EXERCISE GOAL: Nothing belongs in the answer except the lines of the material that include "depth".

RECORDED DATA:
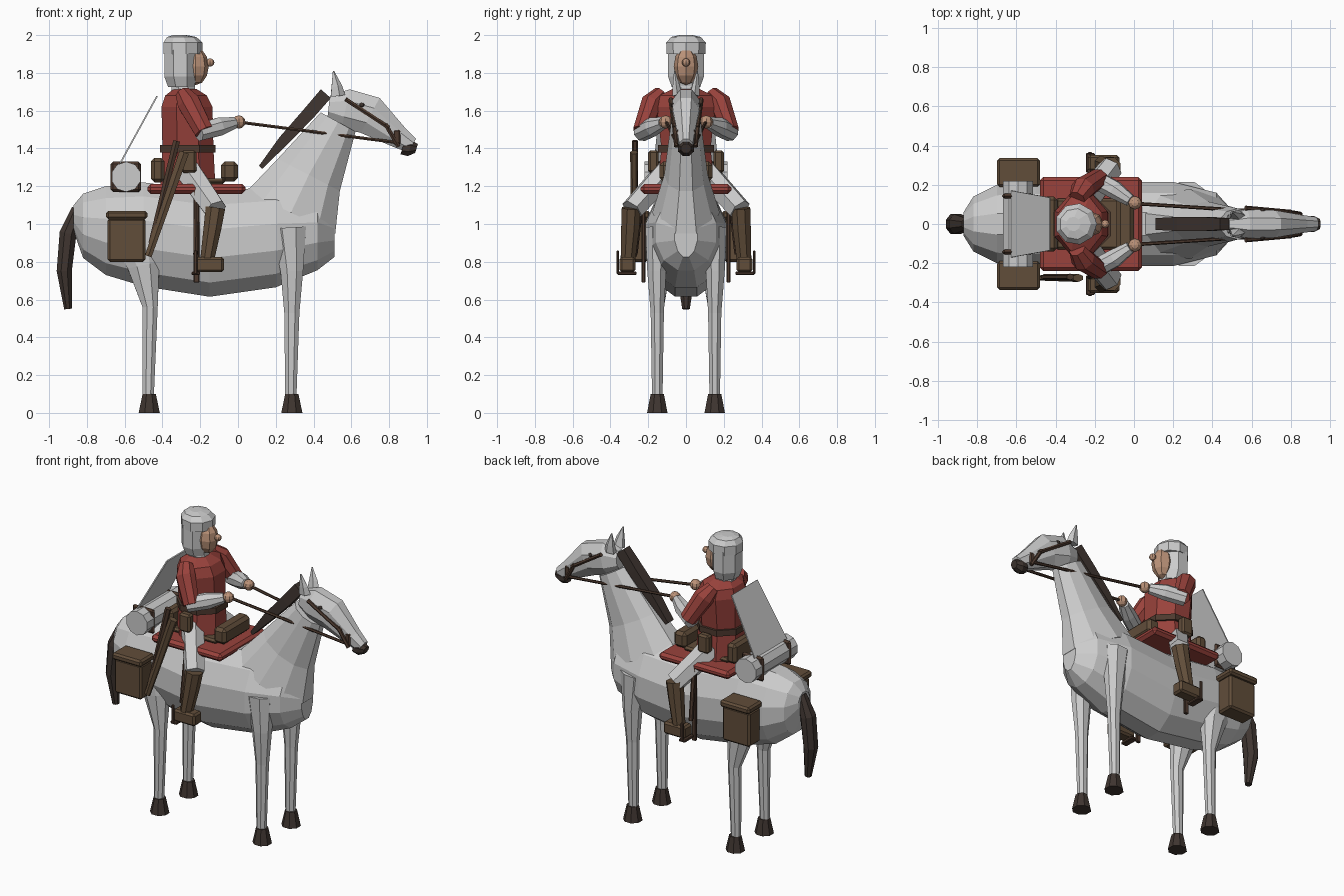
import bpy, bmesh
from math import cos, sin, pi
from mathutils import Vector, Matrix


def material(name, r, g, b):
    m = bpy.data.materials.new(name)
    m.diffuse_color = (r, g, b, 1)
    return m


BROWN = material("leather", 0.12, 0.075, 0.042)
STRAP = material("strap", 0.075, 0.042, 0.028)
DARK = material("dark_hair", 0.05, 0.036, 0.03)
RED = material("red_cloth", 0.32, 0.055, 0.045)
SKIN = material("skin", 0.5, 0.29, 0.19)


def finish(name, bm, mat=None, mirror=False, bevel=0):
    bmesh.ops.recalc_face_normals(bm, faces=bm.faces)
    me = bpy.data.meshes.new(name)
    bm.to_mesh(me)
    bm.free()
    ob = bpy.data.objects.new(name, me)
    bpy.context.collection.objects.link(ob)
    if mat:
        me.materials.append(mat)
    if bevel:
        mod = ob.modifiers.new("bevel", 'BEVEL')
        mod.width, mod.segments = bevel, 1
    if mirror:
        mod = ob.modifiers.new("mirror", 'MIRROR')
        mod.use_axis = (False, True, False)
        mod.use_mirror_merge = False
    return ob


def loft(name, secs, mat=None, n=8, mirror=False, axis=None):
    """Sections are (x, y, z, half depth, half width); rings follow the path."""
    bm = bmesh.new()
    pts = [Vector(s[:3]) for s in secs]
    rings = []
    for i, s in enumerate(secs):
        t = Vector(axis) if axis else pts[min(i + 1, len(pts) - 1)] - pts[max(i - 1, 0)]
        t.normalize()
        side = (Vector((0, 1, 0)) - t * t.y).normalized()
        up = t.cross(side)
        ring = []
        for k in range(n):
            a = 2 * pi * (k + 0.5) / n
            f = 1 / cos(pi / n)
            ring.append(bm.verts.new(pts[i] + up * (s[3] * f * cos(a)) + side * (s[4] * f * sin(a))))
        rings.append(ring)
    for r, q in zip(rings, rings[1:]):
        for k in range(n):
            bm.faces.new((r[k], r[(k + 1) % n], q[(k + 1) % n], q[k]))
    bm.faces.new(rings[0])
    bm.faces.new(rings[-1])
    return finish(name, bm, mat, mirror)


def rod(name, a, b, r, mat=STRAP, n=6, mirror=False):
    return loft(name, [(*a, r, r), (*b, r, r)], mat, n, mirror)


def box(name, x, y, z, mat=BROWN, mirror=False, bevel=0.012):
    bm = bmesh.new()
    bmesh.ops.create_cube(bm, size=1)
    lo, hi = Vector((x[0], y[0], z[0])), Vector((x[1], y[1], z[1]))
    for v in bm.verts:
        v.co = Vector(((lo[i] + hi[i]) / 2 + v.co[i] * (hi[i] - lo[i]) for i in range(3)))
    return finish(name, bm, mat, mirror, bevel)


def ball(name, c, size, mat=None, mirror=False, u=8, v=6):
    bm = bmesh.new()
    bmesh.ops.create_uvsphere(bm, u_segments=u, v_segments=v, radius=1,
                              matrix=Matrix.Translation(c) @ Matrix.Diagonal((*size, 1)))
    return finish(name, bm, mat, mirror)


# Horse body, neck and head
loft("horse_body", [(-.87, 0, 1.03, .07, .06), (-.82, 0, .99, .17, .14), (-.7, 0, .965, .235, .2),
                    (-.5, 0, .945, .275, .21), (-.15, 0, .895, .28, .215), (.2, 0, .93, .265, .215),
                    (.42, 0, .955, .2, .16), (.51, 0, .945, .12, .06)], n=12, axis=(1, 0, 0))
loft("horse_neck", [(.28, 0, 1.06, .26, .17), (.375, 0, 1.26, .185, .11),
                    (.53, 0, 1.54, .105, .075)], n=10)
loft("horse_head", [(.48, 0, 1.62, .06, .045), (.57, 0, 1.61, .105, .075), (.7, 0, 1.575, .105, .07),
                    (.85, 0, 1.46, .06, .045), (.92, 0, 1.415, .042, .036)])
loft("muzzle", [(.87, 0, 1.4, .032, .038), (.91, 0, 1.4, .042, .042), (.945, 0, 1.4, .025, .026)],
     DARK, axis=(1, 0, -.3))
loft("ear", [(.525, .045, 1.68, .034, .022), (.52, .052, 1.73, .025, .016), (.505, .06, 1.81, .003, .003)],
     n=5, mirror=True)
ball("eye", (.655, .07, 1.63), (.015, .01, .012), DARK, True)

# Mane and tail
loft("mane", [(.12, 0, 1.3, .012, .03), (.24, 0, 1.44, .028, .036), (.37, 0, 1.58, .034, .036),
              (.465, 0, 1.69, .035, .03)], DARK, n=4)
loft("tail", [(-.85, 0, 1.08, .03, .03), (-.9, 0, .95, .045, .05), (-.92, 0, .75, .04, .05),
              (-.9, 0, .55, .02, .02)], DARK)

# Horse legs and hooves
loft("front_leg", [(.27, .15, .98, .09, .065), (.285, .155, .75, .06, .05), (.285, .152, .53, .04, .035),
                   (.28, .152, .1, .03, .028)], mirror=True)
loft("hind_leg", [(-.55, .13, .95, .13, .07), (-.5, .14, .78, .085, .06), (-.465, .152, .56, .04, .035),
                  (-.475, .152, .1, .03, .028)], mirror=True)
for nm, x in (("front_hoof", .285), ("hind_hoof", -.47)):
    loft(nm, [(x, .152, 0, .056, .054), (x, .152, .1, .035, .035)], DARK, mirror=True)

# Bridle and reins
rod("rein", (.0, .105, 1.54), (.85, .05, 1.43), .008, mirror=True)
rod("cheek_strap", (.57, .081, 1.66), (.8, .06, 1.51), .011, mirror=True)
rod("bit_strap", (.78, .062, 1.53), (.85, .05, 1.41), .011, mirror=True)
box("nose_band", (.82, .86), (-.052, .052), (1.42, 1.5), STRAP, bevel=.008)

# Saddle blanket, saddle and girth
box("saddle_blanket", (-.48, .04), (-.24, .24), (1.16, 1.212), RED, bevel=.018)
box("saddle_seat", (-.4, -.07), (-.13, .13), (1.21, 1.24))
box("pommel_roll", (-.09, 0), (-.14, .14), (1.225, 1.33), bevel=.02)
box("cantle_pouch", (-.46, -.39), (-.14, .14), (1.22, 1.35), bevel=.018)
box("girth_strap", (-.235, -.205), (.215, .235), (.69, 1.18), STRAP, True, .004)

# Saddlebags and bedroll
box("saddlebag", (-.69, -.49), (.2, .32), (.8, 1.03), mirror=True)
box("saddlebag_lid", (-.698, -.48), (.19, .336), (1.025, 1.07), mirror=True)
bm = bmesh.new()
bmesh.ops.create_cone(bm, cap_ends=True, segments=10, radius1=.08, radius2=.08, depth=.44,
                      matrix=Matrix.Translation((-.592, 0, 1.25)) @ Matrix.Rotation(pi / 2, 4, 'X'))
finish("bedroll", bm)
box("bedroll_strap", (-.674, -.514), (.13, .155), (1.17, 1.33), STRAP, True)

# Leaning cloth sheet
bm = bmesh.new()
bm.faces.new([bm.verts.new(p) for p in ((-.62, -.17, 1.32), (-.62, .17, 1.32), (-.425, .135, 1.675),
                                        (-.425, -.135, 1.675))])
sheet = finish("cape_sheet", bm)
sheet.modifiers.new("thickness", 'SOLIDIFY').thickness = .008

# Rifle in its holster on the right side
loft("rifle_scabbard", [(-.475, -.275, .83, .018, .012), (-.285, -.275, 1.38, .026, .018)], BROWN, 6)
loft("rifle", [(-.46, -.27, .9, .014, .012), (-.325, -.27, 1.44, .018, .014)], STRAP, 6)

# Rider torso, belt and pouches
loft("rider_torso", [(-.265, 0, 1.21, .145, .15), (-.265, 0, 1.4, .135, .13), (-.27, 0, 1.62, .135, .155),
                     (-.275, 0, 1.68, .11, .14), (-.28, 0, 1.715, .06, .07)], RED, 8, axis=(0, 0, 1))
loft("belt", [(-.265, 0, 1.378, .147, .147), (-.265, 0, 1.418, .147, .147)], STRAP, 8)
box("hip_pouch", (-.3, -.22), (.145, .2), (1.27, 1.39), mirror=True)

# Rider head, hood, cap
loft("rider_neck", [(-.29, 0, 1.69, .065, .065), (-.29, 0, 1.74, .06, .06)])
loft("hair", [(-.3, 0, 1.725, .07, .075), (-.305, 0, 1.78, .085, .095), (-.305, 0, 1.92, .085, .095)],
     axis=(0, 0, 1))
ball("face", (-.225, 0, 1.835), (.07, .065, .1), SKIN)
ball("nose", (-.147, 0, 1.855), (.022, .022, .022), SKIN)
loft("cap", [(-.295, 0, 1.9, .1, .098), (-.295, 0, 1.96, .1, .1), (-.3, 0, 1.99, .075, .075),
             (-.31, 0, 2.0, .035, .035)], n=9, axis=(0, 0, 1))

# Rider arms and hands
loft("upper_arm", [(-.29, .13, 1.69, .04, .04), (-.26, .18, 1.64, .06, .055),
                   (-.18, .235, 1.49, .05, .045)], RED, mirror=True)
loft("forearm", [(-.21, .235, 1.485, .045, .045), (-.1, .175, 1.515, .048, .045),
                 (-.02, .12, 1.535, .03, .03)], mirror=True)
ball("hand", (.005, .108, 1.54), (.035, .035, .035), SKIN, True)

# Rider legs, boots and stirrups
loft("thigh", [(-.265, .1, 1.28, .065, .06), (-.12, .285, 1.075, .056, .055)], n=6, mirror=True)
loft("boot_shin", [(-.12, .29, 1.085, .052, .05), (-.135, .295, .98, .047, .048),
                   (-.165, .308, .8, .036, .038)], BROWN, mirror=True)
box("boot_foot", (-.235, -.075), (.268, .352), (.745, .825), mirror=True)
box("stirrup_base", (-.245, -.2), (.262, .362), (.73, .748), STRAP, True, .004)
box("stirrup_side", (-.235, -.215), (.355, .367), (.735, .86), STRAP, True, .004)
rod("stirrup_leather", (-.22, .23, 1.18), (-.225, .27, .84), .012, mirror=True)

RESULT OF THE EXERCISE:
    """Sections are (x, y, z, half depth, half width); rings follow the path."""
bmesh.ops.create_cone(bm, cap_ends=True, segments=10, radius1=.08, radius2=.08, depth=.44,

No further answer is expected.